Writing a strategic plan can require anywhere from a few hours to a few days. Use the following guides to get started with your own. If you ever need help, consider consulting with a professional.
How to Write a Values Statement
Your Values Statement should clearly demonstrate the most important things you consider, consciously or not, when making business decisions and choices. When dealing with a customer, do you value fun, satisfaction, or financial benefits? When deciding to start a new line of products or services, should the new offering add joy, profitability, quality or some other value to the company and the customer?
Next, take your list of top three values and turn them into active statements by inserting a helping verb in front of (helping verbs such as, Do, Have, Be, etc.).
For example, rather than just stating,
“We value honesty, fun and compassion,”
you would write,
“When making any business-related decision, we remember that our values are to:”
- be honest
- have fun and
- show compassion
Your values statement can be a simple written sentence or turned into a poster that you might tack to the lunchroom cork board. You would also do well to add it to the header of any meeting agenda you create for your management team.
How to Write a Mission Statement
What is the general purpose of your organization? Why does it exist? What good does it do and for whom? What social or consumer problem does it strive to solve?
Once you answer these questions, combine these answers into a single statement, preferable of 25 words or less, that is as easy to remember and repeat as possible.
Identify Your 3- to 5-year Vision
Picture where you want to be as a business in three to five years. What does your service look like? How is your company viewed by your customers and communities? Where are you going as a business?
After answering such questions, write a vision statement that explains your organizational hopes and dreams in 25 words or less. Do not include details such as dates, years or numbers. Keep it general and aspirational.

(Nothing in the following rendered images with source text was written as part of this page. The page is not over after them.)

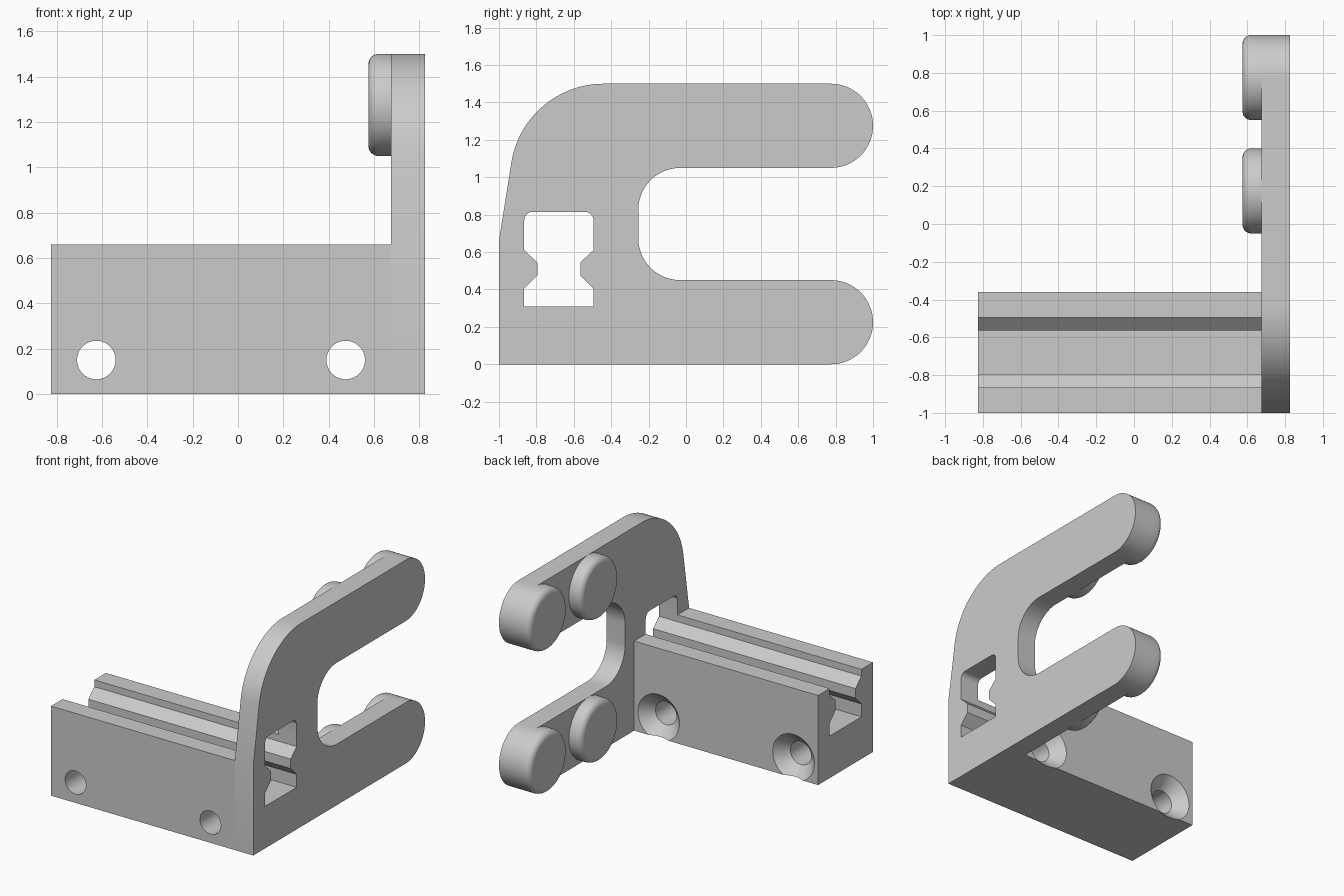
import bpy, bmesh
from math import sin, cos, pi, radians
from mathutils import Matrix, Vector

if "Cube" in bpy.data.objects:
    bpy.data.objects.remove(bpy.data.objects["Cube"], do_unlink=True)

grey = bpy.data.materials.new("plain grey")
grey.use_nodes = True
grey.diffuse_color = (0.6, 0.6, 0.6, 1)
grey.node_tree.nodes["Principled BSDF"].inputs["Base Color"].default_value = (0.6, 0.6, 0.6, 1)


def finish(bm, name):
    bmesh.ops.recalc_face_normals(bm, faces=bm.faces)
    mesh = bpy.data.meshes.new(name)
    bm.to_mesh(mesh)
    bm.free()
    mesh.materials.append(grey)
    obj = bpy.data.objects.new(name, mesh)
    bpy.context.collection.objects.link(obj)
    return obj


def arc(cy, cz, r, start, end, steps=24):
    angles = [radians(start + (end - start) * i / steps) for i in range(steps + 1)]
    return [(cy + r * cos(a), cz + r * sin(a)) for a in angles]


def prism(name, profile, x0, x1):
    """Extrude a (y, z) outline along x."""
    bm = bmesh.new()
    face = bm.faces.new([bm.verts.new((x0, y, z)) for y, z in profile])
    new = bmesh.ops.extrude_face_region(bm, geom=[face], use_keep_orig=True)["geom"]
    moved = [v for v in new if isinstance(v, bmesh.types.BMVert)]
    bmesh.ops.translate(bm, verts=moved, vec=(x1 - x0, 0, 0))
    return finish(bm, name)


def lathe(name, profile, matrix, sides=64):
    """Turn a (radius, height) outline into a capped solid."""
    bm = bmesh.new()
    turns = [2 * pi * i / sides for i in range(sides)]
    rings = [[bm.verts.new((r * cos(a), r * sin(a), h)) for a in turns] for r, h in profile]
    for low, high in zip(rings, rings[1:]):
        for i in range(sides):
            j = (i + 1) % sides
            bm.faces.new((low[i], low[j], high[j], high[i]))
    bm.faces.new(rings[0])
    bm.faces.new(rings[-1])
    bm.transform(matrix)
    return finish(bm, name)


def cut(obj, cutter):
    cutter.hide_render = True
    mod = obj.modifiers.new("cut", "BOOLEAN")
    mod.operation, mod.solver, mod.object = "DIFFERENCE", "EXACT", cutter
    bpy.context.view_layer.objects.active = obj
    bpy.ops.object.modifier_apply(modifier=mod.name)
    bpy.data.objects.remove(cutter, do_unlink=True)


PLATE_IN, PLATE_OUT = 0.675, 0.825
ARM_R, ARM_Y = 0.225, 0.775
ARM_HEIGHTS = (0.225, 1.275)

# Half of the channel outline, bottom to top, with its pointed rib
GROOVE_MID = -0.68
rib = [(0.185, 0.31), (0.185, 0.405), (0.115, 0.475), (0.115, 0.545), (0.185, 0.61)]
right_wall = [(GROOVE_MID + w, z) for w, z in rib]
left_wall = [(GROOVE_MID - w, z) for w, z in reversed(rib)]

# Forked side plate with two rounded arms
outline = [(-1, 0)]
outline += arc(ARM_Y, ARM_HEIGHTS[0], ARM_R, -90, 90, 32)
outline += arc(-0.03, 0.675, 0.225, 270, 180)
outline += arc(-0.03, 0.825, 0.225, 180, 90)
outline += arc(ARM_Y, ARM_HEIGHTS[1], ARM_R, -90, 90, 32)
outline += arc(-0.44, 1.0, 0.5, 90, 171.4, 32)
outline += [(-1, 0.66)]
plate = prism("side_plate", outline, PLATE_IN, PLATE_OUT)

# Channel window through the plate, rounded at the top
window = right_wall + arc(-0.54, 0.77, 0.045, 0, 90, 8) + arc(-0.82, 0.77, 0.045, 90, 180, 8) + left_wall
cut(plate, prism("window_cutter", window, PLATE_IN - 0.1, PLATE_OUT + 0.1))

# Channel block, open at the top
top = 0.66
block_outline = [(-1, 0), (-0.36, 0), (-0.36, top), (-0.495, top)]
block_outline += right_wall[::-1] + left_wall[::-1] + [(-0.865, top), (-1, top)]
block = prism("channel_block", block_outline, -0.825, PLATE_IN)

# Screw holes, countersunk from the back
for x in (-0.625, 0.475):
    place = Matrix.Translation((x, -1.05, 0.15)) @ Matrix.Rotation(-pi / 2, 4, "X")
    cut(block, lathe("screw_cutter", [(0.085, 0), (0.085, 0.605), (0.22, 0.74)], place))

# Round pads with softened rims on the inner side of the arms
parts = [plate, block]
rim = 0.045
pad_profile = [(ARM_R, 0)] + arc(ARM_R - rim, 0.1 - rim, rim, 0, 90, 8)
for level, z in zip(("lower", "upper"), ARM_HEIGHTS):
    for spot, y in (("inner", 0.175), ("end", ARM_Y)):
        place = Matrix.Translation((PLATE_IN, y, z)) @ Matrix.Rotation(-pi / 2, 4, "Y")
        parts.append(lathe(f"{level}_{spot}_pad", pad_profile, place))

# Smooth the curved walls and keep the edges crisp
bpy.ops.object.select_all(action="DESELECT")
for part in parts:
    part.select_set(True)
bpy.context.view_layer.objects.active = plate
bpy.ops.object.shade_smooth_by_angle(angle=radians(30))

Create a Calendar of Goals, Updates, Reports and Reviews
Once you have created your organization’s foundational statements, break down your vision statement into general objectives you hope to achieve, as well as annual, quarterly, and monthly goals necessary for achieving “success” according to your vision statement.
For each goal, note your employee who is responsible for its progress. If this employee is not a member of the management team, include the management team liaison to whom the employee will report.
Create a timeline for measuring, analyzing and reporting progress regarding each goal. Also list any new or updated resources the employee or manager will require, such as equipment, a budget, additional staff members or staff time, followed by an brief explanation of how and when the employee will submit informal updates and formal reports on progress and challenges.
Finally, write out meeting expectations, such as who should meet daily in team huddles, why and for how long (usually 10 minutes or less to briefly celebrating the previous day’s successes and identifying its challenges, the barriers to today’s goals, and resources needed to overcome barriers).
Explain how staff members should submit informal weekly progress updates to their supervisors to include data supporting claims of success or need to additional resources. Then define the process of giving a formal monthly goal status report to the management team member responsible for the goal. Finally, provide the expected schedule for holding quarterly strategic planning review sessions and an annual strategic planning update meeting with key leadership and staff.